## TASK OBJECTIVE
Quote the records beneath, complete and exact. Leave out images.

## DATA PROVIDED
========================================================================

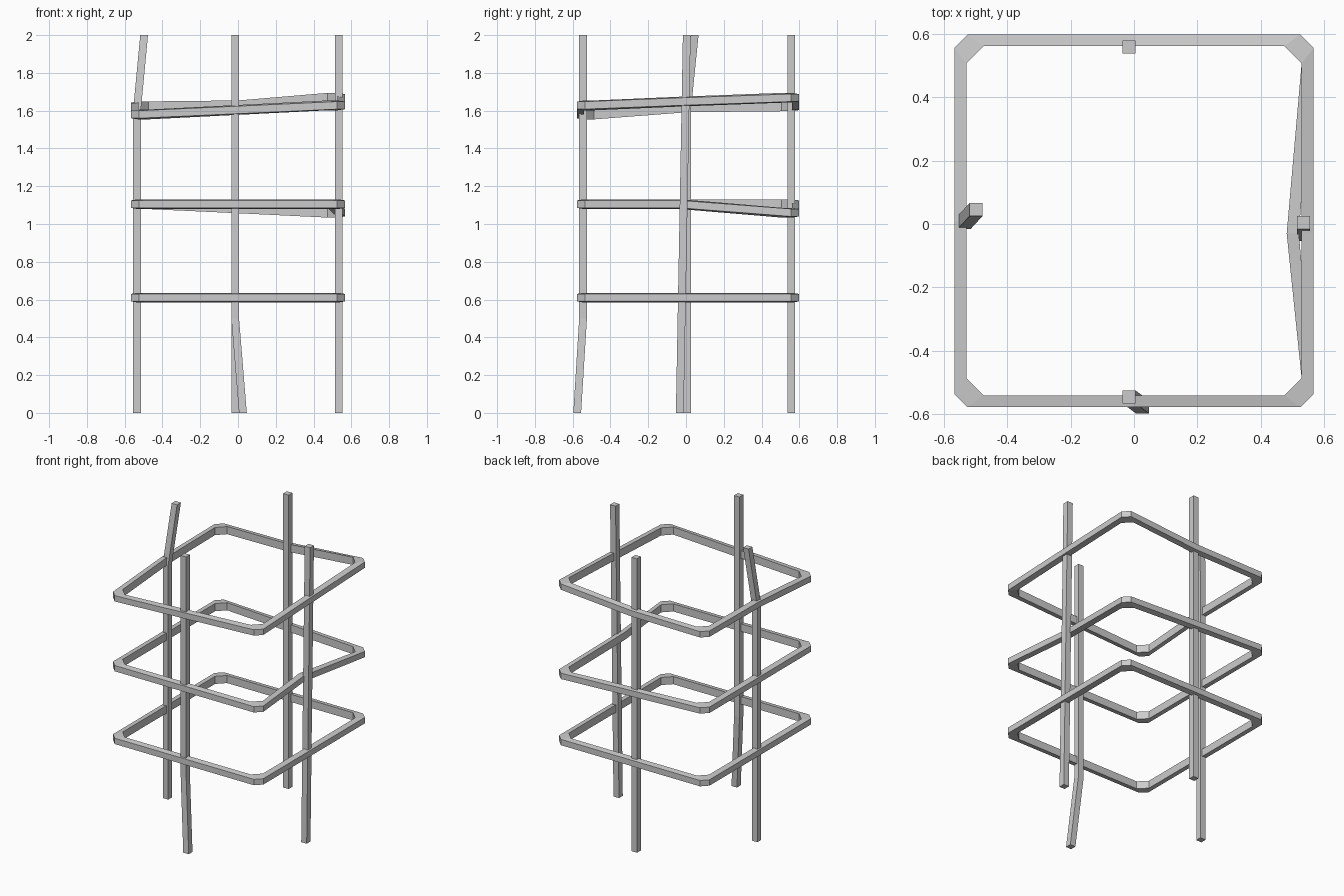
import bpy

if "Cube" in bpy.data.objects:
    bpy.data.objects.remove(bpy.data.objects["Cube"])

SIDES = 4


def loft(name, sections, closed=False):
    """Join four-sided sections into one solid, capped unless closed in a loop."""
    n = len(sections)
    verts = [v for s in sections for v in s]
    faces = []
    for i in range(n if closed else n - 1):
        a, b = i * SIDES, ((i + 1) % n) * SIDES
        for j in range(SIDES):
            k = (j + 1) % SIDES
            faces.append((a + j, a + k, b + k, b + j))
    if not closed:
        faces += [(3, 2, 1, 0), tuple(range((n - 1) * SIDES, n * SIDES))]
    mesh = bpy.data.meshes.new(name)
    mesh.from_pydata(verts, [], faces)
    mesh.update()
    obj = bpy.data.objects.new(name, mesh)
    bpy.context.collection.objects.link(obj)
    return obj


def bar(name, path, r=0.0205):
    """Square upright bar through the given centre points."""
    quad = ((-r, -r), (r, -r), (r, r), (-r, r))
    loft(name, [[(x + dx, y + dy, z) for dx, dy in quad] for x, y, z in path])


def ring(name, corner_z, mid_z, right_bend=0.0):
    """Chamfered square hoop; corners run front-left, front-right, back-right, back-left."""
    signs = ((-1, -1), (1, -1), (1, 1), (-1, 1))
    mids = ((0, -1), (1, 0), (0, 1), (-1, 0))
    cy = 0.01

    def section(outer, inner, z):
        (ox, oy), (ix, iy) = outer, inner
        return [(ox, oy + cy, z - 0.02), (ox, oy + cy, z + 0.02),
                (ix, iy + cy, z + 0.026), (ix, iy + cy, z - 0.026)]

    def corner(sx, sy, hx, hy, cut, along_y):
        return (sx * hx, sy * (hy - cut)) if along_y else (sx * (hx - cut), sy * hy)

    sections = []
    for i, (sx, sy) in enumerate(signs):
        # Two stations per chamfered corner, then one in the middle of the side
        for along_y in ((True, False) if i % 2 == 0 else (False, True)):
            outer = corner(sx, sy, 0.566, 0.587, 0.042, along_y)
            inner = corner(sx, sy, 0.528, 0.55, 0.054, along_y)
            sections.append(section(outer, inner, corner_z[i]))
        mx, my = mids[i]
        bend = right_bend if i == 1 else 0.0
        off = -0.04 if i == 1 else 0.0
        sections.append(section((mx * 0.566 - bend, my * 0.587 + off),
                                (mx * 0.528 - bend, my * 0.55 + off), mid_z[i]))
    loft(name, sections, closed=True)


# Upright bars, two of them bent
bar("front_bar", [(0.026, -0.576, 0), (-0.015, -0.545, 0.5), (-0.015, -0.545, 2)])
bar("back_bar", [(-0.015, 0.557, 0), (-0.015, 0.557, 2)])
bar("left_bar", [(-0.535, 0.005, 0), (-0.535, 0.005, 1.6), (-0.497, 0.046, 2)])
bar("right_bar", [(0.534, -0.033, 0), (0.534, 0.004, 2)])

# Hoops, the upper two warped
ring("lower_ring", [0.61] * 4, [0.61] * 4)
ring("middle_ring", [1.105, 1.105, 1.06, 1.105], [1.105, 1.105, 1.083, 1.105], 0.047)
ring("upper_ring", [1.58, 1.628, 1.668, 1.623], [1.604, 1.648, 1.628, 1.618])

========================================================================

## ANSWER SECTION
import bpy

if "Cube" in bpy.data.objects:
    bpy.data.objects.remove(bpy.data.objects["Cube"])

SIDES = 4


def loft(name, sections, closed=False):
    """Join four-sided sections into one solid, capped unless closed in a loop."""
    n = len(sections)
    verts = [v for s in sections for v in s]
    faces = []
    for i in range(n if closed else n - 1):
        a, b = i * SIDES, ((i + 1) % n) * SIDES
        for j in range(SIDES):
            k = (j + 1) % SIDES
            faces.append((a + j, a + k, b + k, b + j))
    if not closed:
        faces += [(3, 2, 1, 0), tuple(range((n - 1) * SIDES, n * SIDES))]
    mesh = bpy.data.meshes.new(name)
    mesh.from_pydata(verts, [], faces)
    mesh.update()
    obj = bpy.data.objects.new(name, mesh)
    bpy.context.collection.objects.link(obj)
    return obj


def bar(name, path, r=0.0205):
    """Square upright bar through the given centre points."""
    quad = ((-r, -r), (r, -r), (r, r), (-r, r))
    loft(name, [[(x + dx, y + dy, z) for dx, dy in quad] for x, y, z in path])


def ring(name, corner_z, mid_z, right_bend=0.0):
    """Chamfered square hoop; corners run front-left, front-right, back-right, back-left."""
    signs = ((-1, -1), (1, -1), (1, 1), (-1, 1))
    mids = ((0, -1), (1, 0), (0, 1), (-1, 0))
    cy = 0.01

    def section(outer, inner, z):
        (ox, oy), (ix, iy) = outer, inner
        return [(ox, oy + cy, z - 0.02), (ox, oy + cy, z + 0.02),
                (ix, iy + cy, z + 0.026), (ix, iy + cy, z - 0.026)]

    def corner(sx, sy, hx, hy, cut, along_y):
        return (sx * hx, sy * (hy - cut)) if along_y else (sx * (hx - cut), sy * hy)

    sections = []
    for i, (sx, sy) in enumerate(signs):
        # Two stations per chamfered corner, then one in the middle of the side
        for along_y in ((True, False) if i % 2 == 0 else (False, True)):
            outer = corner(sx, sy, 0.566, 0.587, 0.042, along_y)
            inner = corner(sx, sy, 0.528, 0.55, 0.054, along_y)
            sections.append(section(outer, inner, corner_z[i]))
        mx, my = mids[i]
        bend = right_bend if i == 1 else 0.0
        off = -0.04 if i == 1 else 0.0
        sections.append(section((mx * 0.566 - bend, my * 0.587 + off),
                                (mx * 0.528 - bend, my * 0.55 + off), mid_z[i]))
    loft(name, sections, closed=True)


# Upright bars, two of them bent
bar("front_bar", [(0.026, -0.576, 0), (-0.015, -0.545, 0.5), (-0.015, -0.545, 2)])
bar("back_bar", [(-0.015, 0.557, 0), (-0.015, 0.557, 2)])
bar("left_bar", [(-0.535, 0.005, 0), (-0.535, 0.005, 1.6), (-0.497, 0.046, 2)])
bar("right_bar", [(0.534, -0.033, 0), (0.534, 0.004, 2)])

# Hoops, the upper two warped
ring("lower_ring", [0.61] * 4, [0.61] * 4)
ring("middle_ring", [1.105, 1.105, 1.06, 1.105], [1.105, 1.105, 1.083, 1.105], 0.047)
ring("upper_ring", [1.58, 1.628, 1.668, 1.623], [1.604, 1.648, 1.628, 1.618])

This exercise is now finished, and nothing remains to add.